(Input)

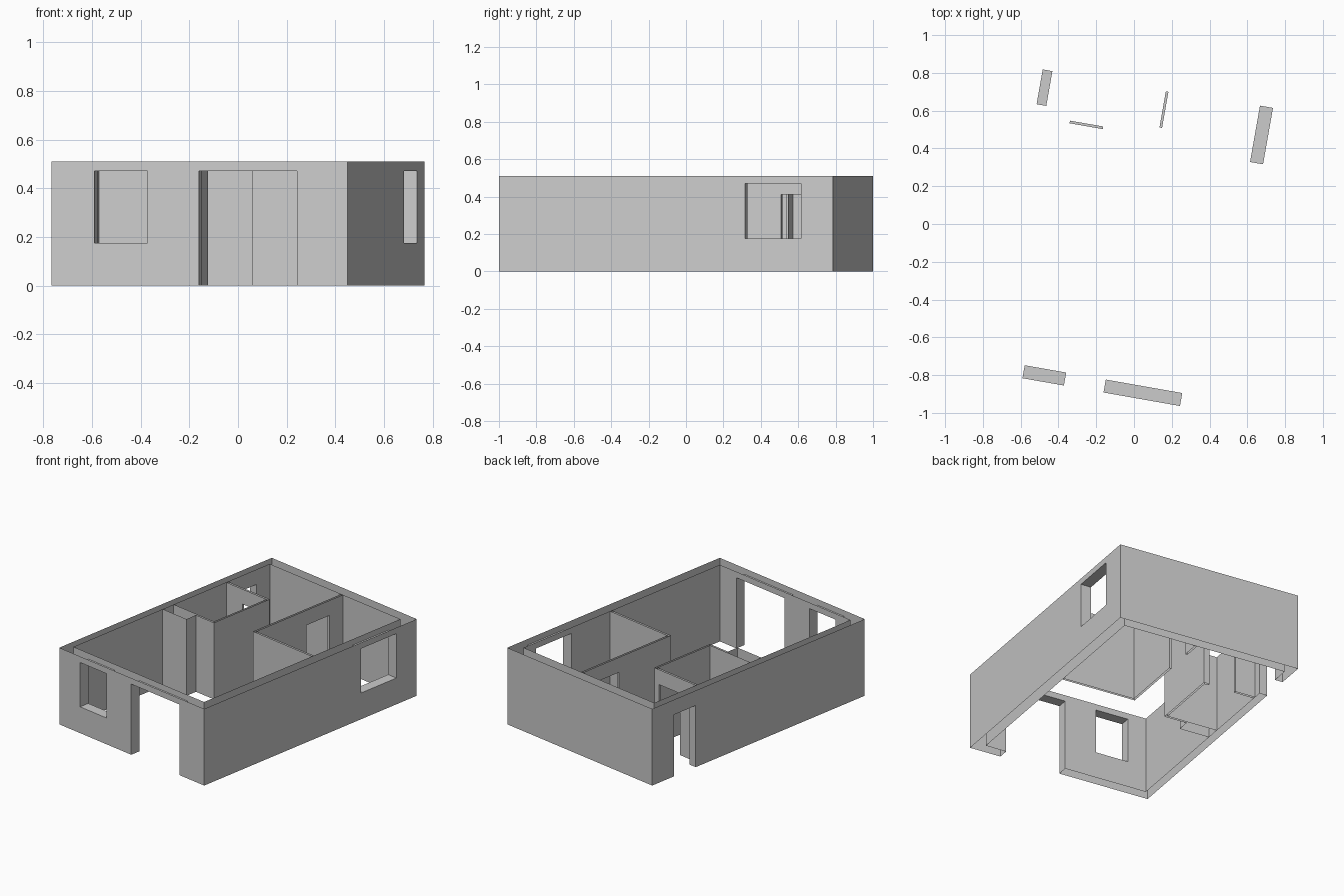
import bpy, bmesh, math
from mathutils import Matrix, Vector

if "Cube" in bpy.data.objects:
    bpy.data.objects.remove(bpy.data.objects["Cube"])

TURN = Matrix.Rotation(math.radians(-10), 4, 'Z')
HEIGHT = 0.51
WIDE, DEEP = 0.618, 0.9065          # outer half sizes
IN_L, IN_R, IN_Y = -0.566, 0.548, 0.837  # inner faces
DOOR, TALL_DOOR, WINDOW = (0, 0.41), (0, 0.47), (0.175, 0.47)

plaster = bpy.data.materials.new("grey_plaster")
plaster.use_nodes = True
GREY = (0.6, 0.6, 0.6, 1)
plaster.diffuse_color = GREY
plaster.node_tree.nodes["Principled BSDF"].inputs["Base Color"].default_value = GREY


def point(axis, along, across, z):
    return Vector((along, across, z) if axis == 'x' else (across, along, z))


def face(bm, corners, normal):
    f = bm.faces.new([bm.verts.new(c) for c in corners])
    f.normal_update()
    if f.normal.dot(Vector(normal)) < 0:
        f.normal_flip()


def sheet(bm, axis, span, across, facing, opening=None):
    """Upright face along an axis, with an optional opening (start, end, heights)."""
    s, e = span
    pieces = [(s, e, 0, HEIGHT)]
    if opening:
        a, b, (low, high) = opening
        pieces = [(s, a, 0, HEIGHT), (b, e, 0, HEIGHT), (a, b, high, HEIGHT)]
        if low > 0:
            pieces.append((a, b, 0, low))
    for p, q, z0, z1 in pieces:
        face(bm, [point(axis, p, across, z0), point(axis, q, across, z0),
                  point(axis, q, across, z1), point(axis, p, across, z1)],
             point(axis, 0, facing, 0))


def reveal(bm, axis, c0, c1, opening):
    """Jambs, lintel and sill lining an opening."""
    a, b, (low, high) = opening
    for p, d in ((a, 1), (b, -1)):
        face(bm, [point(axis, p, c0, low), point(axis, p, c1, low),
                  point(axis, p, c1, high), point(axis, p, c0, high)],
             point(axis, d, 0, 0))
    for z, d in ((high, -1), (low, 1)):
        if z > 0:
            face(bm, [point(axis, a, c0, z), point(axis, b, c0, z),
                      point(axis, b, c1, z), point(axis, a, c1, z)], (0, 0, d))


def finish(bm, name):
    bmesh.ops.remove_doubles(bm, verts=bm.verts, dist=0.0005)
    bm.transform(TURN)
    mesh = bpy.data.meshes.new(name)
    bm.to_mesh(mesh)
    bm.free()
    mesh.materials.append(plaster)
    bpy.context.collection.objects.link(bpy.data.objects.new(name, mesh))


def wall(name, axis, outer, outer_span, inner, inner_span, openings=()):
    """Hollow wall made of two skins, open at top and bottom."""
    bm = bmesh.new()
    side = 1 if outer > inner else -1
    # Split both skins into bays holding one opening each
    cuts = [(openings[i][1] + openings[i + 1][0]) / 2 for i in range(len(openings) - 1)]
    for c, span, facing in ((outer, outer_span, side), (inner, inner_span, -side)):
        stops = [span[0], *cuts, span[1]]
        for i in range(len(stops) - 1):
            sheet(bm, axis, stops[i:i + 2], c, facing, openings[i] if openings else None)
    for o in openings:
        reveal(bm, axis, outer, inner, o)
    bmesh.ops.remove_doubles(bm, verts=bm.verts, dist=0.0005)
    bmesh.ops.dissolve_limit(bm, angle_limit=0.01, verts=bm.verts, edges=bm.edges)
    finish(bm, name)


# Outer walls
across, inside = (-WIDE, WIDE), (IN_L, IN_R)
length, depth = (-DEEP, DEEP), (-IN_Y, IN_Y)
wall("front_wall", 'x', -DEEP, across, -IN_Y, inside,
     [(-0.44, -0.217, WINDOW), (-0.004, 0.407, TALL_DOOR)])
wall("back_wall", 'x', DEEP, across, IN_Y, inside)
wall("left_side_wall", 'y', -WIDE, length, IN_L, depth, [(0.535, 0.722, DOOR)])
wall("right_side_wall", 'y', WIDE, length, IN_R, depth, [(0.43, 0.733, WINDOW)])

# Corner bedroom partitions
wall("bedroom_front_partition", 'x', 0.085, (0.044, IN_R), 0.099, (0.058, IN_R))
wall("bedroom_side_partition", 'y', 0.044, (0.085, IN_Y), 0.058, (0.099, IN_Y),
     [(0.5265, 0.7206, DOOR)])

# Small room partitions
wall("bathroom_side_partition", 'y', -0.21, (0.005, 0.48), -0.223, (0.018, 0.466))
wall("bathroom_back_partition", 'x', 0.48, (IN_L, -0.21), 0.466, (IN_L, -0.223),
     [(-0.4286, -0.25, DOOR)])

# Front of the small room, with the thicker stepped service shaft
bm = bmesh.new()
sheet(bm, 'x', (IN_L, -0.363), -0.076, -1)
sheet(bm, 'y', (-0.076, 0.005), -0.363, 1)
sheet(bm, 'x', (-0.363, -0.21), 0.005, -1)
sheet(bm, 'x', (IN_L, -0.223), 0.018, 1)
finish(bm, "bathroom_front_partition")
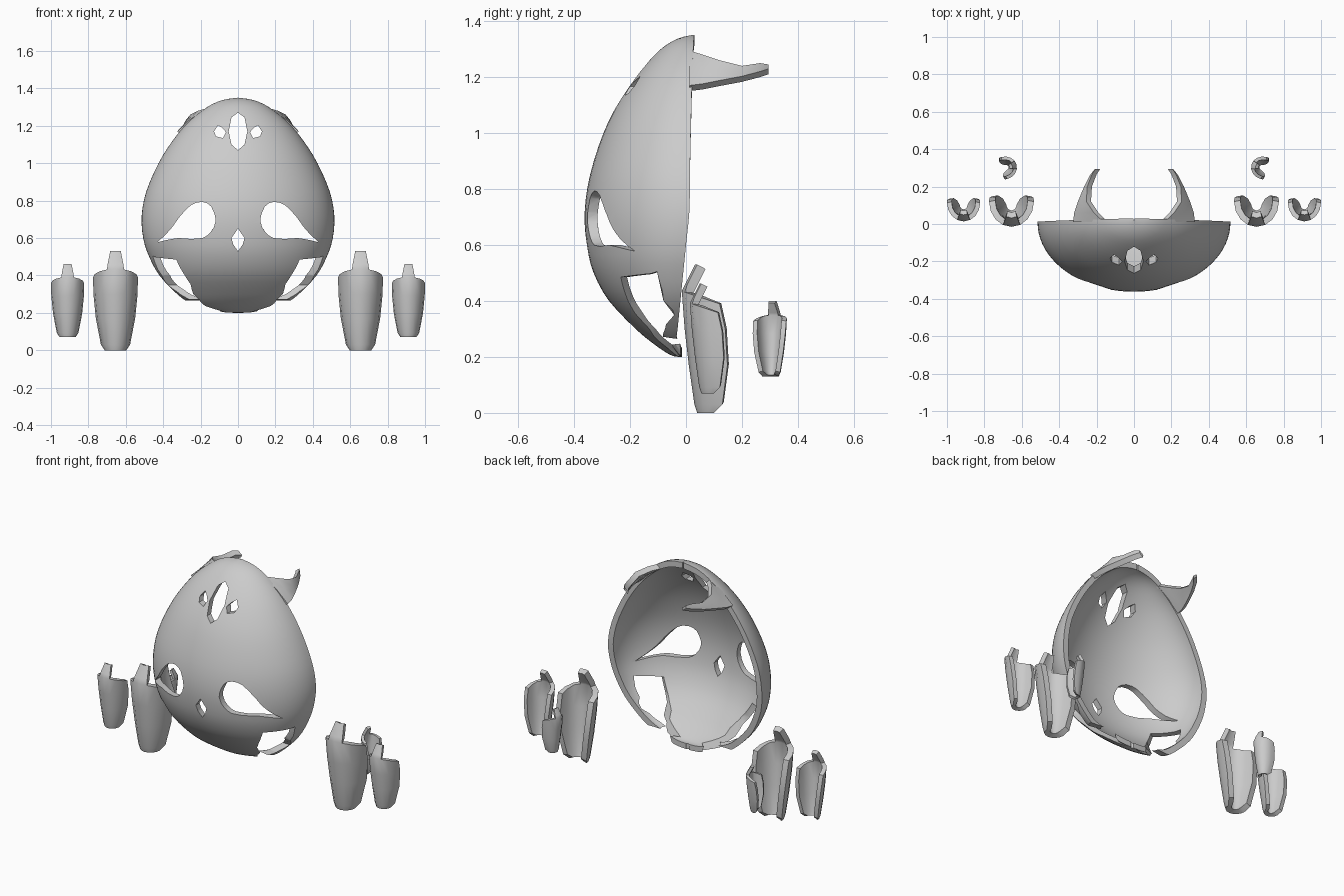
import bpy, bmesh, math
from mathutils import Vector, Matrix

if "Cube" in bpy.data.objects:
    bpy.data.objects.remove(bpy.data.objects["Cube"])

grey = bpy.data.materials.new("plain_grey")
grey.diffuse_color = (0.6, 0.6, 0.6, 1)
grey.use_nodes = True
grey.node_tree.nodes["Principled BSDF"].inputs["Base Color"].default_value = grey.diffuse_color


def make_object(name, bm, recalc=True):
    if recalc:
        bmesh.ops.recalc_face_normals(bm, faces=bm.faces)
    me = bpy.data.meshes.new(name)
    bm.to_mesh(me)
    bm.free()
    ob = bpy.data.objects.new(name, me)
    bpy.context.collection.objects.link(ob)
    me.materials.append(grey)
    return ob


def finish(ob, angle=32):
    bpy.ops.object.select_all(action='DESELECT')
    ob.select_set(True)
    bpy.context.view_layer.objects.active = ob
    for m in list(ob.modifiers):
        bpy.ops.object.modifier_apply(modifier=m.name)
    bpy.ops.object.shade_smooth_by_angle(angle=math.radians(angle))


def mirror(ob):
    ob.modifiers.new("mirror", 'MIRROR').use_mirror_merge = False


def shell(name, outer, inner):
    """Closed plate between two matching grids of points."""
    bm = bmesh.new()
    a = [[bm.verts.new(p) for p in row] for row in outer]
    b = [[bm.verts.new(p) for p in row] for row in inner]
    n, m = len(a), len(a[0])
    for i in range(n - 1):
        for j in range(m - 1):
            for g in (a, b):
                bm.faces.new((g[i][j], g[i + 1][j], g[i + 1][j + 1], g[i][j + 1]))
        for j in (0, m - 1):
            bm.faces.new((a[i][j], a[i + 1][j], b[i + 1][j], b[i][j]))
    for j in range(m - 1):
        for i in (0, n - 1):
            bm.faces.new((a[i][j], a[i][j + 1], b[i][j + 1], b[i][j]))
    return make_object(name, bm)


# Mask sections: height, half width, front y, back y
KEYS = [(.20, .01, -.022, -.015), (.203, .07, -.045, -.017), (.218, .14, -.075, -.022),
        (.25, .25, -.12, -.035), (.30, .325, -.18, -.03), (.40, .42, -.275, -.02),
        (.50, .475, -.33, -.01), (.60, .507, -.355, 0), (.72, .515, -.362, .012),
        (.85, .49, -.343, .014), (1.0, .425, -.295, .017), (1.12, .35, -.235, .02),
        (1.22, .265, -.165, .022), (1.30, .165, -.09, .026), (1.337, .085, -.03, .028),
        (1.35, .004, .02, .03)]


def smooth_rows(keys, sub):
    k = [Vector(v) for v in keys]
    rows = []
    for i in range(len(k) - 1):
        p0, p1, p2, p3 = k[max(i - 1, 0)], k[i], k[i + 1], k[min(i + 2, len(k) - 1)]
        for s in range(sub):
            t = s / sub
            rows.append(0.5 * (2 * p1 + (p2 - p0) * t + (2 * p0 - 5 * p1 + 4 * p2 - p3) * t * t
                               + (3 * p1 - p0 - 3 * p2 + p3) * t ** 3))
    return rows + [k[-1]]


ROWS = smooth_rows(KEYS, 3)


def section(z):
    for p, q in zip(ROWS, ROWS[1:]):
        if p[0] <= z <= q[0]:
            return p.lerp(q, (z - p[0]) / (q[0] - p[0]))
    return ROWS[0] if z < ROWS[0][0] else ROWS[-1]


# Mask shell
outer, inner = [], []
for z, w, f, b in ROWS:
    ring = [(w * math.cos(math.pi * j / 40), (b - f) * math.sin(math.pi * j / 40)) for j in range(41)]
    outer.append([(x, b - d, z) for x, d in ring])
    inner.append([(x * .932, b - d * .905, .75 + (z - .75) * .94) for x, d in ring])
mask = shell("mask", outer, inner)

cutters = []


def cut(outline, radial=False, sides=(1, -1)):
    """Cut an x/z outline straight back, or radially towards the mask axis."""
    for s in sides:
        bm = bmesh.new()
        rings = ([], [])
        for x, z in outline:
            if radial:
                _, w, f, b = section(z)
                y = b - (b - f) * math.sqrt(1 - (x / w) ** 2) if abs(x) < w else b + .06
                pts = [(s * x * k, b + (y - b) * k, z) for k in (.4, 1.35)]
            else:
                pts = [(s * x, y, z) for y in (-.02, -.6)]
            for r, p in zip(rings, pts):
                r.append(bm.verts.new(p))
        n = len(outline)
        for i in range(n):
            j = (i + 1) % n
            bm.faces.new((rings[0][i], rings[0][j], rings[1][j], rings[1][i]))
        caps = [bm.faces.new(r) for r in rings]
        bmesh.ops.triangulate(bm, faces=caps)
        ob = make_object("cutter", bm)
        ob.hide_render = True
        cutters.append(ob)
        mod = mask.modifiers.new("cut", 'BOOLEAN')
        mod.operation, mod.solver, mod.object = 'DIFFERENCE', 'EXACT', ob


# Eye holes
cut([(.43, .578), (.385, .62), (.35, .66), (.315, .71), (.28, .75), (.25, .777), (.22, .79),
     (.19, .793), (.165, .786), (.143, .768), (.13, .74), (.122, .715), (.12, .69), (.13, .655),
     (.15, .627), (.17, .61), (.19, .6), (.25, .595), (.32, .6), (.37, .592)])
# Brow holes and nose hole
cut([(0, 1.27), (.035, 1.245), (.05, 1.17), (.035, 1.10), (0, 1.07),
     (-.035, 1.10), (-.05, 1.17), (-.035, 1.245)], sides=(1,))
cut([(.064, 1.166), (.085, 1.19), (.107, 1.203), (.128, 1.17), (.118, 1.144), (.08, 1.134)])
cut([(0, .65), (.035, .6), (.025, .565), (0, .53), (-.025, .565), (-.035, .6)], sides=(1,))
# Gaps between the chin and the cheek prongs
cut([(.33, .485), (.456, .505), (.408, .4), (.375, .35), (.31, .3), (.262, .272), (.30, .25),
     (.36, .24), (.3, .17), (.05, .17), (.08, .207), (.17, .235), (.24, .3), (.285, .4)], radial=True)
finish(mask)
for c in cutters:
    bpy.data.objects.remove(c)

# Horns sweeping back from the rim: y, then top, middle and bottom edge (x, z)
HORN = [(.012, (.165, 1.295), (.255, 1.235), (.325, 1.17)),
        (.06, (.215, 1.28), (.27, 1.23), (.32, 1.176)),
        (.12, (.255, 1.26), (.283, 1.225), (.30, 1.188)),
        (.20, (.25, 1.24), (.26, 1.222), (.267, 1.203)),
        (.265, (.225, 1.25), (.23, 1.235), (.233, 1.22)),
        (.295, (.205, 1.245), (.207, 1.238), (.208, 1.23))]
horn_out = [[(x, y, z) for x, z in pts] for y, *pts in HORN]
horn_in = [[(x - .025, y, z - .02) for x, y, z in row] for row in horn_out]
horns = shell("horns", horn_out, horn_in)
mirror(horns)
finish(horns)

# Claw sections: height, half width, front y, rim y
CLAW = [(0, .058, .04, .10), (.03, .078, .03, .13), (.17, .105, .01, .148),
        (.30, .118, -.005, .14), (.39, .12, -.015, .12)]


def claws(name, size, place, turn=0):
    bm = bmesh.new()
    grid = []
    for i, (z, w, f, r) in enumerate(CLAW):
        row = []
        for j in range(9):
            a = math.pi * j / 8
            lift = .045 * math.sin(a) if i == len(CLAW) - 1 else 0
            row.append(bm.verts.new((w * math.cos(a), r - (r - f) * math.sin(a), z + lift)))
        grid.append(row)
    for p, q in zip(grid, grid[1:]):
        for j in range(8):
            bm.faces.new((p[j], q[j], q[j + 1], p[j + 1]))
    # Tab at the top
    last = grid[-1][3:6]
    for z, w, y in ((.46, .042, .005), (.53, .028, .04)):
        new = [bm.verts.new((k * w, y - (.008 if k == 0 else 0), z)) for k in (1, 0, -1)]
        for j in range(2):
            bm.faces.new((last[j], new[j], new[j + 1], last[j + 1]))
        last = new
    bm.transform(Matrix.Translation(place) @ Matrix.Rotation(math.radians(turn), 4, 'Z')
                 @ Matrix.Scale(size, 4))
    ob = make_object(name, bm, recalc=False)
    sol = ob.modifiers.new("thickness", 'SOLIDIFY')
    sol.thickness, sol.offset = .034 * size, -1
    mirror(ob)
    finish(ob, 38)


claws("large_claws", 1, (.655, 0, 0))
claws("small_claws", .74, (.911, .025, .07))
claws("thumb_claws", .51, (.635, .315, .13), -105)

(End Input)

◆ Aim of the exercise:
All that should be written out is the stretch of lines above between the one holding "rings = ([], [])" and the one holding "1.144), (.08, 1.134)])", inclusive, exactly as given.

◆ Task answer:
        rings = ([], [])
        for x, z in outline:
            if radial:
                _, w, f, b = section(z)
                y = b - (b - f) * math.sqrt(1 - (x / w) ** 2) if abs(x) < w else b + .06
                pts = [(s * x * k, b + (y - b) * k, z) for k in (.4, 1.35)]
            else:
                pts = [(s * x, y, z) for y in (-.02, -.6)]
            for r, p in zip(rings, pts):
                r.append(bm.verts.new(p))
        n = len(outline)
        for i in range(n):
            j = (i + 1) % n
            bm.faces.new((rings[0][i], rings[0][j], rings[1][j], rings[1][i]))
        caps = [bm.faces.new(r) for r in rings]
        bmesh.ops.triangulate(bm, faces=caps)
        ob = make_object("cutter", bm)
        ob.hide_render = True
        cutters.append(ob)
        mod = mask.modifiers.new("cut", 'BOOLEAN')
        mod.operation, mod.solver, mod.object = 'DIFFERENCE', 'EXACT', ob


# Eye holes
cut([(.43, .578), (.385, .62), (.35, .66), (.315, .71), (.28, .75), (.25, .777), (.22, .79),
     (.19, .793), (.165, .786), (.143, .768), (.13, .74), (.122, .715), (.12, .69), (.13, .655),
     (.15, .627), (.17, .61), (.19, .6), (.25, .595), (.32, .6), (.37, .592)])
# Brow holes and nose hole
cut([(0, 1.27), (.035, 1.245), (.05, 1.17), (.035, 1.10), (0, 1.07),
     (-.035, 1.10), (-.05, 1.17), (-.035, 1.245)], sides=(1,))
cut([(.064, 1.166), (.085, 1.19), (.107, 1.203), (.128, 1.17), (.118, 1.144), (.08, 1.134)])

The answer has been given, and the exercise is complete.